Two different brake disc models were proposed, one with increased thermal capacity in the critical areas, best for short single stops and one with improved cooling properties, best suited for multiple sequential followed stops. FEM simulation of the portions of brake dynamometer homologation tests was done on the proposals using the same procedure as on the original brake disc.


The prototypes with proposed modifications were then manufactured and tested on the state of the art brake dynamometer. It turned out that numerical simulation and dynamometer experiment test have closely comparable results.

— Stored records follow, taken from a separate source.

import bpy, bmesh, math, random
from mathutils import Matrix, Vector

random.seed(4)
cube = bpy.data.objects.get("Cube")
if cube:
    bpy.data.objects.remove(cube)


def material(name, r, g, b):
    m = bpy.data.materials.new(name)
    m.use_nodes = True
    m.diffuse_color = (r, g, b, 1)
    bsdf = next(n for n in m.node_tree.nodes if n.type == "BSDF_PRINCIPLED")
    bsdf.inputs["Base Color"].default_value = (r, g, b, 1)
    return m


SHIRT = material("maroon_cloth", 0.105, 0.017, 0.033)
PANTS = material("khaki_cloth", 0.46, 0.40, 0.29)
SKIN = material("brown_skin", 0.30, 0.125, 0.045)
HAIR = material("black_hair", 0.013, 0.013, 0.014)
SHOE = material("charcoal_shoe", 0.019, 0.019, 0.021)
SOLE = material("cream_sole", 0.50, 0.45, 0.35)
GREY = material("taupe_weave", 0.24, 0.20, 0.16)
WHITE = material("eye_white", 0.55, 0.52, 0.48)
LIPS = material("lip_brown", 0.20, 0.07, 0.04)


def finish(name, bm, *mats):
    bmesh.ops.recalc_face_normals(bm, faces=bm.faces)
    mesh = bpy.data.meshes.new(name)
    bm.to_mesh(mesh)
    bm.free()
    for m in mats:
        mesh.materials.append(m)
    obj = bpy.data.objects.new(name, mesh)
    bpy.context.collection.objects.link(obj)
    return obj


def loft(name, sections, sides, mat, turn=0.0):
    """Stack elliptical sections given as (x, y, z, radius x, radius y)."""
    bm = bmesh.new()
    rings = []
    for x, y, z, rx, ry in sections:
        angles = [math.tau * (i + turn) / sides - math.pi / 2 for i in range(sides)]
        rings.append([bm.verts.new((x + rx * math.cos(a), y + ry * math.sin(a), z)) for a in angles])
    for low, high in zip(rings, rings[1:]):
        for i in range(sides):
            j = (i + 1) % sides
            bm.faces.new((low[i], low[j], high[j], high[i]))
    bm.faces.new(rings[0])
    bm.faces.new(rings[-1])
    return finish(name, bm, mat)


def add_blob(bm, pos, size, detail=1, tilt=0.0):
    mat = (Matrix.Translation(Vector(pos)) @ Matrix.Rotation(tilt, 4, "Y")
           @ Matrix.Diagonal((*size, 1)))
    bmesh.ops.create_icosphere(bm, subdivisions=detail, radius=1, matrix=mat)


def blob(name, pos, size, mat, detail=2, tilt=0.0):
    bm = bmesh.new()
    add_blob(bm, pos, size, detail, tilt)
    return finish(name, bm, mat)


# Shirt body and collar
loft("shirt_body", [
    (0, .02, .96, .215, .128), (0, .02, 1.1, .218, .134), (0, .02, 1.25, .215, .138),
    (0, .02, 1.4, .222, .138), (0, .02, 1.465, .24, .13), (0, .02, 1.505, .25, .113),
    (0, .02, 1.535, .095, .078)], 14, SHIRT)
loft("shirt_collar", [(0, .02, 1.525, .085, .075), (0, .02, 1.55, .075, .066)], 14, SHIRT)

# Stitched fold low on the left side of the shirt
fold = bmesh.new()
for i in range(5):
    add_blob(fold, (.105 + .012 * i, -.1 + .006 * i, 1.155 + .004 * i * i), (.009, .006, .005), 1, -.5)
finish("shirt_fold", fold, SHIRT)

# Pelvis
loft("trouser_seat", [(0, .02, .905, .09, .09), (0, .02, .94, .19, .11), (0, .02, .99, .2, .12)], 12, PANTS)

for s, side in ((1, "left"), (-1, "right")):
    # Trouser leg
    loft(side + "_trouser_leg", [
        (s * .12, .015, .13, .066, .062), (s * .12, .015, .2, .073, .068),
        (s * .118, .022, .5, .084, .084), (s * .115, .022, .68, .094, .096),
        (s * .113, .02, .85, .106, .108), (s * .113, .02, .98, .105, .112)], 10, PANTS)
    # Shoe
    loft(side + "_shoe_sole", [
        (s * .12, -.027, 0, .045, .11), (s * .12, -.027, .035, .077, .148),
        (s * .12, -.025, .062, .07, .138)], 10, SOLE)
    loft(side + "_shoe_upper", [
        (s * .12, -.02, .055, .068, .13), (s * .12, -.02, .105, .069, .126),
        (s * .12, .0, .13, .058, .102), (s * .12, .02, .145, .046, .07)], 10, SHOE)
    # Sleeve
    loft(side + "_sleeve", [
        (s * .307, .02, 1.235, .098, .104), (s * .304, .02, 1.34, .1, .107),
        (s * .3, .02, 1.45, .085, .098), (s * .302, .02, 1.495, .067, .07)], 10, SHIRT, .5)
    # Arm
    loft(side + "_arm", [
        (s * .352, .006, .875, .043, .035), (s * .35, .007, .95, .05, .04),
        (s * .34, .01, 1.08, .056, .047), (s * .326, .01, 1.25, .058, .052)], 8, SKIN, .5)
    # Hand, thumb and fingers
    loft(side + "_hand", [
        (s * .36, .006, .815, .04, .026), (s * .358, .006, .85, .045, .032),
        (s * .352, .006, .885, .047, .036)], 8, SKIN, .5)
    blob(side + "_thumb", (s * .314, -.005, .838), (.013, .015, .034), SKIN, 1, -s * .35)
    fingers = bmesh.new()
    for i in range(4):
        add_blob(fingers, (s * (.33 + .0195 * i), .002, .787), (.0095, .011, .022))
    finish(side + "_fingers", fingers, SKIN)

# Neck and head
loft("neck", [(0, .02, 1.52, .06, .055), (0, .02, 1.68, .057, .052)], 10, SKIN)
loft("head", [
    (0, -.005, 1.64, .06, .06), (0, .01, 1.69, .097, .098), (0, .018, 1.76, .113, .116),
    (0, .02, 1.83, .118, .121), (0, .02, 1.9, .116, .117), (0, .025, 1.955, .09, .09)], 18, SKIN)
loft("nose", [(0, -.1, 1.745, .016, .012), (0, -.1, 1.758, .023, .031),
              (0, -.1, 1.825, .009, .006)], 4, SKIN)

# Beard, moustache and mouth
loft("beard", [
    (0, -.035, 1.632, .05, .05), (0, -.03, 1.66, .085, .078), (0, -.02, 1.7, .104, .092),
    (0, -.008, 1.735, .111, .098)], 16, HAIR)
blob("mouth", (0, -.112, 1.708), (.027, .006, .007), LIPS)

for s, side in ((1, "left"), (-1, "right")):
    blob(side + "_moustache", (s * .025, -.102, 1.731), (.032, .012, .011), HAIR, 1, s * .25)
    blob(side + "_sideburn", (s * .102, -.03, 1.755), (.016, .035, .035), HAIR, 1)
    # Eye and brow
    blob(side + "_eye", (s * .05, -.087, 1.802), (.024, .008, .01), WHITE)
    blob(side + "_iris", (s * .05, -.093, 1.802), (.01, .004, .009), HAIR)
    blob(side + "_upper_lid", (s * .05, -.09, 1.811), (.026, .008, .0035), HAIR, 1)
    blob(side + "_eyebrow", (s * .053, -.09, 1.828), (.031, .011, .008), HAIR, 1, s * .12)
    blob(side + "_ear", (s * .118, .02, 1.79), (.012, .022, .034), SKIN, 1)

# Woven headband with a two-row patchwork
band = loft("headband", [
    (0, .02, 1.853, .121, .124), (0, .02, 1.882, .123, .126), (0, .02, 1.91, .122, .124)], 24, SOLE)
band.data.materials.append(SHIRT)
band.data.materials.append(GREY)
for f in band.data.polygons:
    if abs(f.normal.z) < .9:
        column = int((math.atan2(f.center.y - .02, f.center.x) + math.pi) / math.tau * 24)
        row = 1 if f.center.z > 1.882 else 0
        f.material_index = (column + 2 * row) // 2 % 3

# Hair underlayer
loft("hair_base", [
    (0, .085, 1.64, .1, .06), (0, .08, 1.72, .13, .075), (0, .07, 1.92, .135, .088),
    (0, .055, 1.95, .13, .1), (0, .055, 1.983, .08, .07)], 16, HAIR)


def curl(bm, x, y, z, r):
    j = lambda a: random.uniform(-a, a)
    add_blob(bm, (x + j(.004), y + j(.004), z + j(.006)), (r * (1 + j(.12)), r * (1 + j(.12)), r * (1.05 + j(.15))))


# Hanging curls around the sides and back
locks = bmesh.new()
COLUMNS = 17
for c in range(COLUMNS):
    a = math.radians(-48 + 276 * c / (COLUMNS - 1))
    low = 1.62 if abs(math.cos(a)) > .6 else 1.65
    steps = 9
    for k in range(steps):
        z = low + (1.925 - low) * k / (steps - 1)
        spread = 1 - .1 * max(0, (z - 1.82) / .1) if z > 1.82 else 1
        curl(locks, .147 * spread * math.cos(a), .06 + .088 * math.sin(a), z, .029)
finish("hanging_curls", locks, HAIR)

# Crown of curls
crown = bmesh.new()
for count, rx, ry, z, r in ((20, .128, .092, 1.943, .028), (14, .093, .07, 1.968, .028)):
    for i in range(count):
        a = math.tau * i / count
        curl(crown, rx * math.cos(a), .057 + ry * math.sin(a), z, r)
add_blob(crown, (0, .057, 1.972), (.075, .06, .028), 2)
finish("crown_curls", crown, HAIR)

The proposal with the increased cooling properties and modified “swan neck” area was finally chosen because its temperature and deformation are within the proposed boundaries of the homologation test.

EuroBrake 2012

Modelling & Simulation (MS)

EB2012-MS-13

Paper

Dmitriev, Andrey* - Institute of Strength Physics and Materials Science SB
RAS

Detail

Automotive brake pads consist of many components and the role of each of the elements of this complex composition in respect to specified regimes of sliding is not yet completely clear. This is due to mutual interactions and multi-scale mechanisms realized during the friction. In this work we have attempted to partly answer this question using computer simulations. Since the simulation allows us to consider various combinations of the structure of the system being simulated ceteris paribus, it becomes possible to study the impact of each ingredient separately. According to observations by Godet a dry friction is largely determined not by the properties of friction materials of contacting pair, but the characteristics of structure and composition of the thin film that forms on the surface of both bodies as a result of compaction of wear product, its chemical composition and oxidation. This layer, also named as a third body or friction film, differs in composition and microstructure from the first two bodies – a pair of contacting materials, which also may be modified as a result of plastic deformation. We considered a single contact for the steady state sliding when the structure and composition of friction films already are formed. From pad side it was considered cold-worked ferritic steel representing a reinforcing ingredient of the brake pad. From disc side - pearlitic steel representing the major constituent of a gray cast iron brake disc. Both substrates were covered by nanocrystalline iron oxide of type magnetite representing the major phase of the third body and graphite particles representing a typical solid lubricant inclusion in the third body. As a modeling tool we used the method of movable cellular automata (MCA), which has well proven itself in solving of such tasks. This method belongs to methods of discrete approach and is a synthesis of conventional cellular automata and particle method. We investigated the influence of modification of the structure and composition of the third body on the features of system behavior at friction. The following parameters were varied: mechanical properties of inclusions, their concentration, their size, uniformity of distribution in an iron oxide matrix, and the structure of the oxide matrix itself. The results show the influence of the presence of both soft and hard inclusions of different size on the frictional characteristics of the system. To assess the adequacy of the numerical model experimental studies with an artificial third body were also carried out. Comparison of simulation results with experimental data was done on those tests where it was possible from the side of the experimental study. The simulation results are in good agreement with those experimental data.

EuroBrake 2012